- _What you have to do_:
Please repeat the lines below, exactly and only, from the one that holds "g.position.x = x;" through the one that holds "and paved floor".

- _Extracted data_:
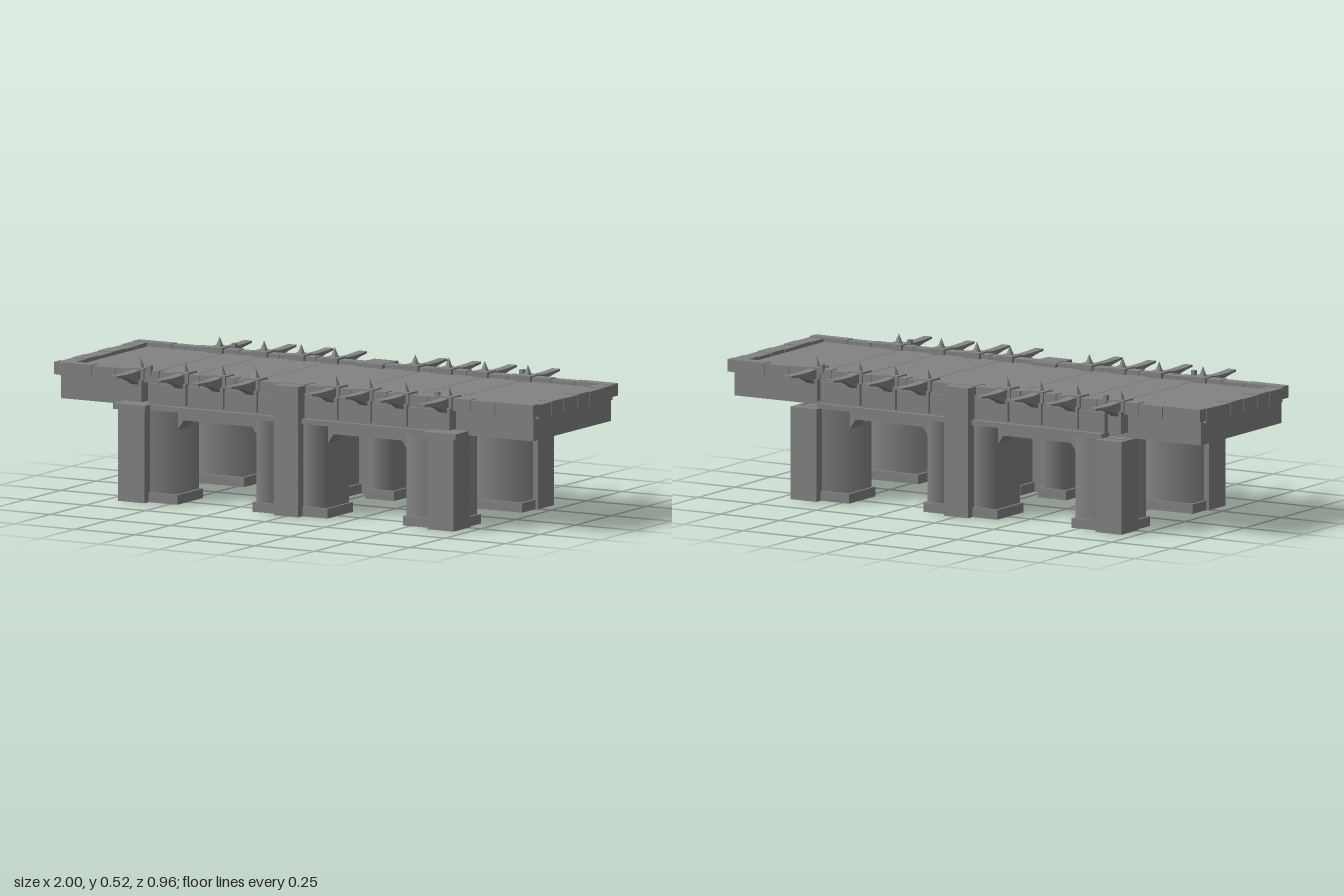
import * as THREE from 'three';

const color = 0x838383;
const stone = new THREE.MeshStandardMaterial({ color });
const flatStone = new THREE.MeshStandardMaterial({ color, flatShading: true, side: THREE.DoubleSide });
const softStone = new THREE.MeshStandardMaterial({ color, side: THREE.DoubleSide });

function add(parent, name, geo, material = stone) {
  const mesh = new THREE.Mesh(geo, material);
  mesh.name = name;
  parent.add(mesh);
  return mesh;
}

// Box given by its limits on each axis
function block(parent, name, x0, x1, y0, y1, z0, z1) {
  const mesh = add(parent, name, new THREE.BoxGeometry(x1 - x0, y1 - y0, z1 - z0));
  mesh.position.set((x0 + x1) / 2, (y0 + y1) / 2, (z0 + z1) / 2);
}

// Square tube, open at both ends, given by its limits on each axis
function tube(parent, name, material, x0, x1, y0, y1, z0, z1) {
  const geo = new THREE.CylinderGeometry(Math.SQRT1_2, Math.SQRT1_2, 1, 4, 1, true);
  geo.rotateY(Math.PI / 4);
  geo.scale(x1 - x0, y1 - y0, z1 - z0);
  add(parent, name, geo, material).position.set((x0 + x1) / 2, (y0 + y1) / 2, (z0 + z1) / 2);
}

// Hollow stack of stone courses with thin joints and a solid top stone
function pillar(parent, name, x, halfWidth, height, courses) {
  const g = new THREE.Group();
  g.name = name;
  const h = height / courses, gap = 0.0015;
  const x0 = x - halfWidth, x1 = x + halfWidth;
  tube(g, 'pillarCore', flatStone, x0 + 0.003, x1 - 0.003, 0, height - 0.01, 0.243, 0.352);
  for (let i = 0; i < courses - 1; i++)
    tube(g, 'stoneCourse', flatStone, x0, x1, i * h, (i + 1) * h - gap, 0.24, 0.355);
  block(g, 'topStone', x0, x1, height - h, height, 0.24, 0.355);
  parent.add(g);
}

// Softly shaded square shaft in a plinth frame, both open underneath
function column(parent, x0, x1) {
  const g = new THREE.Group();
  g.name = 'column';
  tube(g, 'columnShaft', softStone, x0, x1, 0, 0.34, 0.155, 0.315);
  const rect = (path, m) => path.moveTo(x0 - m, -0.155 + m).lineTo(x1 + m, -0.155 + m)
    .lineTo(x1 + m, -0.315 - m).lineTo(x0 - m, -0.315 - m).closePath();
  const frame = new THREE.Shape();
  const hole = new THREE.Path();
  rect(frame, 0.01);
  rect(hole, 0);
  frame.holes.push(hole);
  const geo = new THREE.ExtrudeGeometry(frame, { depth: 0.035, bevelEnabled: false });
  geo.rotateX(-Math.PI / 2);
  add(g, 'columnPlinth', geo);
  parent.add(g);
}

// Lintel with cut corners over the opening between two columns
function lintelGeometry() {
  const s = new THREE.Shape([[0.14, 0.34], [0.14, 0.262], [0.17, 0.305], [0.455, 0.305], [0.485, 0.262], [0.485, 0.34]]
    .map(([x, y]) => new THREE.Vector2(x, y)));
  return new THREE.ExtrudeGeometry(s, { depth: 0.08, bevelEnabled: false });
}

// Curved horn that juts outward, nearly flat on top
function hornGeometry() {
  const s = new THREE.Shape();
  s.moveTo(0.29, 0.476);
  s.lineTo(0.32, 0.474);
  s.quadraticCurveTo(0.38, 0.468, 0.48, 0.475);
  s.lineTo(0.48, 0.467);
  s.quadraticCurveTo(0.37, 0.458, 0.32, 0.422);
  s.lineTo(0.29, 0.405);
  const geo = new THREE.ExtrudeGeometry(s, { depth: 0.034, bevelEnabled: false, curveSegments: 8 });
  geo.translate(0, 0, -0.017);
  geo.rotateY(-Math.PI / 2);
  return geo;
}

function hornMount(x) {
  const g = new THREE.Group();
  g.name = 'hornMount';
  block(g, 'mountPost', -0.028, 0.028, 0.36, 0.44, 0.265, 0.322);
  block(g, 'mountHead', -0.03, 0.03, 0.435, 0.48, 0.245, 0.31);
  add(g, 'horn', hornGeometry());
  add(g, 'spike', new THREE.ConeGeometry(0.016, 0.04, 10), flatStone).position.set(0, 0.496, 0.28);
  g.position.x = x;
  return g;
}

// Row of edge stones split at the joints
function edgeStones(joints, place) {
  for (let i = 0; i < joints.length - 1; i++)
    place(joints[i] + 0.0012, joints[i + 1] - 0.0012, i % 2 ? 0.473 : 0.475);
}

export function createModel() {
  const root = new THREE.Group();
  root.name = 'bridge';

  // Deck body and paved floor
  const deck = new THREE.Group();
  deck.name = 'deck';
  root.add(deck);
  block(deck, 'deckBody', -0.985, 0.985, 0.34, 0.43, -0.275, 0.275);
  block(deck, 'floorBed', -0.99, 0.99, 0.43, 0.456, -0.292, 0.292);
  edgeStones([-0.945, -0.62, -0.46, -0.2, 0.2, 0.46, 0.62, 0.945], (a, b) =>
    block(deck, 'floorSlab', a, b, 0.45, 0.459, -0.262, 0.262));

  // Stone rim round the deck
  const longJoints = [-1, -0.84, -0.74, -0.56, -0.39, -0.24, -0.05, 0.05, 0.24, 0.39, 0.56, 0.74, 0.84, 1];
  const endJoints = [-0.26, -0.185, -0.095, -0.01, 0.085, 0.17, 0.26];
  for (const s of [-1, 1]) {
    edgeStones(longJoints, (a, b, top) =>
      block(deck, 'sideRimStone', a, b, 0.43, top, s * 0.281 - 0.021, s * 0.281 + 0.021));
    edgeStones(endJoints, (a, b, top) =>
      block(deck, 'endRimStone', s * 0.97 - 0.03, s * 0.97 + 0.03, 0.42, top - 0.002, a, b));
  }

  // Each long side: pillars, columns, arches, wall and horns
  const hornX = [-0.65, -0.465, -0.31, -0.17, 0.165, 0.305, 0.455, 0.635];
  for (const front of [true, false]) {
    const side = new THREE.Group();
    side.name = front ? 'frontSide' : 'backSide';
    if (!front) side.rotation.y = Math.PI;
    root.add(side);

    pillar(side, 'centrePillar', 0, 0.051, 0.473, 7);
    for (const s of [-1, 1]) {
      pillar(side, 'outerPillar', s * 0.645, 0.055, 0.338, 5);
      if (front) block(side, 'pillarCap', s * 0.648 - 0.067, s * 0.648 + 0.067, 0.335, 0.356, 0.235, 0.366);
      for (const [a, b] of [[0.48, 0.68], [0.046, 0.146]])
        column(side, Math.min(s * a, s * b), Math.max(s * a, s * b));
      const lintel = add(side, 'archLintel', lintelGeometry());
      lintel.position.set(s < 0 ? -0.625 : 0, 0, 0.225);
      block(side, 'cornice', s * 0.325 - 0.275, s * 0.325 + 0.275, 0.336, 0.354, 0.225, 0.33);
      block(side, 'sideWall', s * 0.325 - 0.275, s * 0.325 + 0.275, 0.354, 0.43, 0.26, 0.31);
      block(side, 'rimPeg', s * 0.6 - 0.008, s * 0.6 + 0.008, 0.46, 0.493, 0.291, 0.308);
    }
    for (const x of hornX) side.add(hornMount(front ? x : -x));
  }
  return root;
}
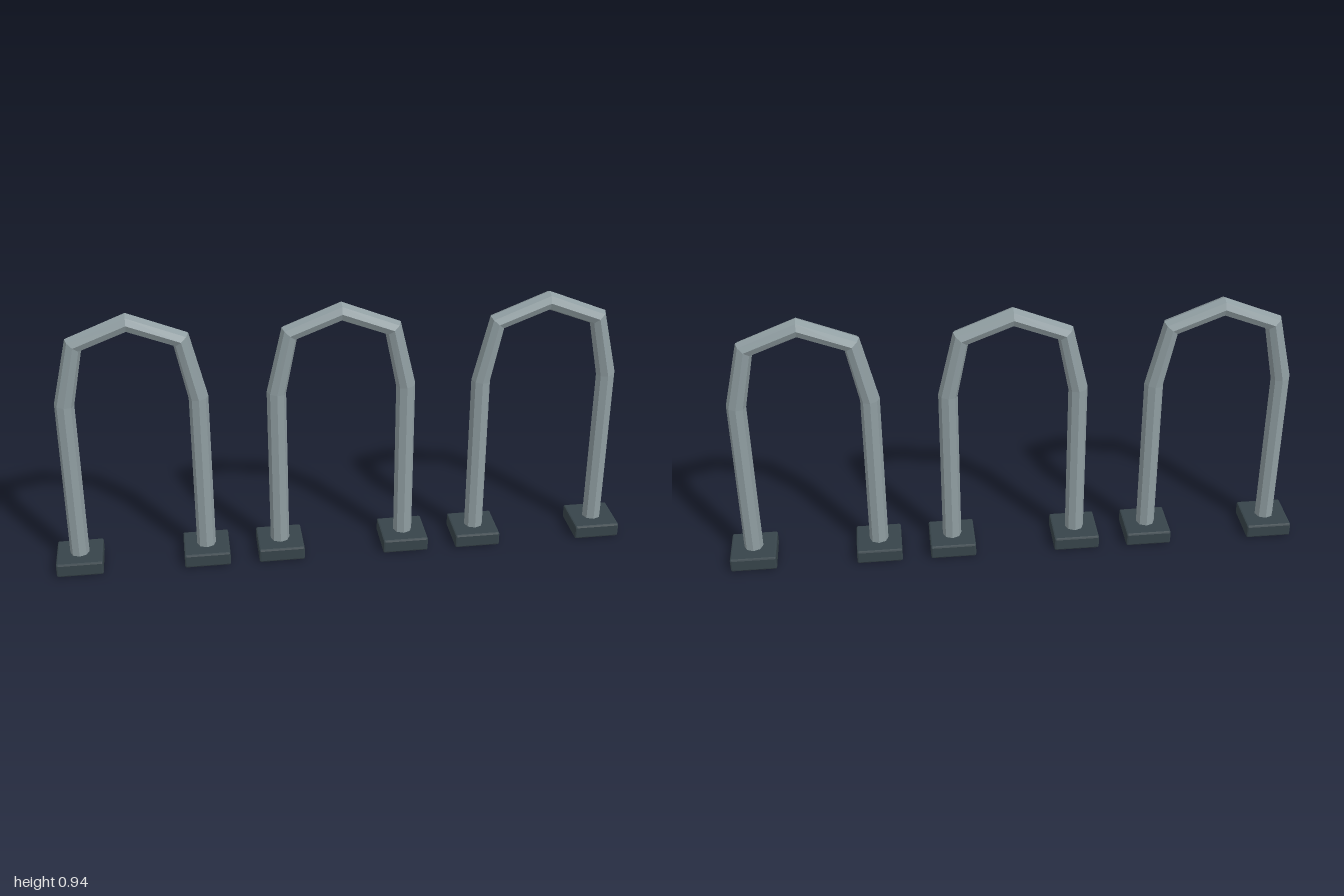
import * as THREE from 'three';
import { RoundedBoxGeometry } from 'three/addons/geometries/RoundedBoxGeometry.js';

// Polyline whose parameter steps evenly from corner to corner, with mitred corner tangents.
class ArchCurve extends THREE.Curve {
  constructor(points) {
    super();
    this.points = points;
  }
  getPointAt(u, target = new THREE.Vector3()) {
    return target.copy(this.points[Math.round(u * (this.points.length - 1))]);
  }
  getTangentAt(u, target = new THREE.Vector3()) {
    const p = this.points;
    const i = Math.round(u * (p.length - 1));
    target.set(0, 0, 0);
    if (i > 0) target.add(p[i].clone().sub(p[i - 1]).normalize());
    if (i < p.length - 1) target.add(p[i + 1].clone().sub(p[i]).normalize());
    return target.normalize();
  }
}

export function createModel() {
  const steel = new THREE.MeshStandardMaterial({ color: 0x8f9da1, flatShading: true });
  steel.name = 'brushed steel';
  const darkMetal = new THREE.MeshStandardMaterial({ color: 0x37444a, flatShading: true });
  darkMetal.name = 'dark base metal';

  const legX = 0.22;
  const half = [[legX, 0.02], [legX, 0.622], [0.173, 0.834]];
  const path = [
    ...half.map(([x, y]) => [-x, y]),
    [0, 0.902],
    ...half.slice().reverse(),
  ].map(([x, y]) => new THREE.Vector3(x, y, 0));

  // Eight-sided bent tube and chamfered foot plate, shared by every hoop
  const hoopGeometry = new THREE.TubeGeometry(new ArchCurve(path), path.length - 1, 0.033, 8, false);
  const footGeometry = new RoundedBoxGeometry(0.16, 0.05, 0.16, 1, 0.006);

  const model = new THREE.Group();
  model.name = 'hoopBarrier';
  [-0.7, 0, 0.7].forEach((x, i) => {
    const hoop = new THREE.Group();
    hoop.name = `hoop${i + 1}`;
    hoop.position.x = x;

    const tube = new THREE.Mesh(hoopGeometry, steel);
    tube.name = 'archTube';
    hoop.add(tube);

    // Foot plates under both legs
    for (const side of [-1, 1]) {
      const foot = new THREE.Mesh(footGeometry, darkMetal);
      foot.name = side > 0 ? 'leftFoot' : 'rightFoot';
      foot.position.set(side * legX, 0.025, 0);
      hoop.add(foot);
    }
    model.add(hoop);
  });
  return model;
}
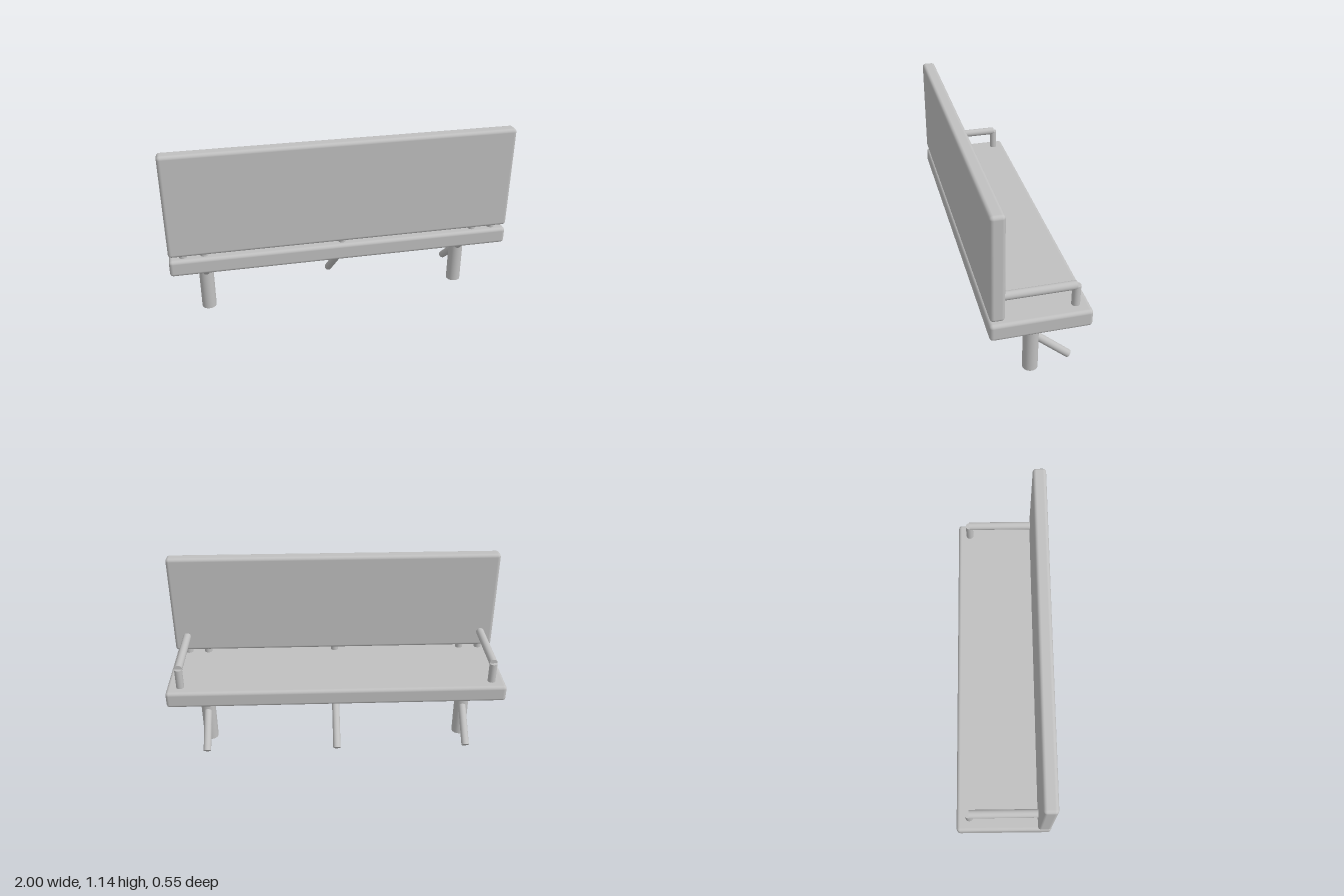
import * as THREE from 'three';
import { RoundedBoxGeometry } from 'three/addons/geometries/RoundedBoxGeometry.js';

export function createModel() {
  const bench = new THREE.Group();
  bench.name = 'bench';
  const grey = new THREE.MeshStandardMaterial({ color: 0xc0c0c0 });
  grey.name = 'grey';

  // softly rounded board spanning y0..y1 and z0..z1
  function board(name, y0, y1, z0, z1) {
    const mesh = new THREE.Mesh(new RoundedBoxGeometry(2, y1 - y0, z1 - z0, 4, 0.02), grey);
    mesh.position.set(0, (y0 + y1) / 2, (z0 + z1) / 2);
    mesh.name = name;
    bench.add(mesh);
  }

  // round bar between two [y, z] points at a given x
  function bar(name, x, [y0, z0], [y1, z1], radius) {
    const a = new THREE.Vector3(x, y0, z0);
    const b = new THREE.Vector3(x, y1, z1);
    const dir = b.clone().sub(a);
    const mesh = new THREE.Mesh(new THREE.CylinderGeometry(radius, radius, dir.length(), 32), grey);
    mesh.position.copy(a).add(b).multiplyScalar(0.5);
    mesh.quaternion.setFromUnitVectors(new THREE.Vector3(0, 1, 0), dir.normalize());
    mesh.name = name;
    bench.add(mesh);
  }

  board('seat', 0.4, 0.5, -0.273, 0.273);
  board('backrest', 0.522, 1.14, 0.192, 0.271);

  // slanted braces under the seat and the posts that carry the backrest
  for (const x of [-0.8, 0, 0.8]) {
    bar('brace', x, [0.043, -0.22], [0.44, 0.222], 0.023);
    bar('backPost', x, [0.44, 0.222], [0.58, 0.222], 0.023);
  }

  for (const side of [-1, 1]) {
    bar('leg', side * 0.8, [0, 0], [0.42, 0], 0.044);
    // armrest: short front post and a horizontal bar into the backrest
    bar('armPost', side * 0.92, [0.48, -0.199], [0.621, -0.199], 0.023);
    bar('armBar', side * 0.92, [0.621, -0.199], [0.621, 0.222], 0.024);
    bar('armBackPost', side * 0.92, [0.48, 0.222], [0.621, 0.222], 0.023);
  }
  return bench;
}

- _Output below_:
  g.position.x = x;
  return g;
}

// Row of edge stones split at the joints
function edgeStones(joints, place) {
  for (let i = 0; i < joints.length - 1; i++)
    place(joints[i] + 0.0012, joints[i + 1] - 0.0012, i % 2 ? 0.473 : 0.475);
}

export function createModel() {
  const root = new THREE.Group();
  root.name = 'bridge';

  // Deck body and paved floor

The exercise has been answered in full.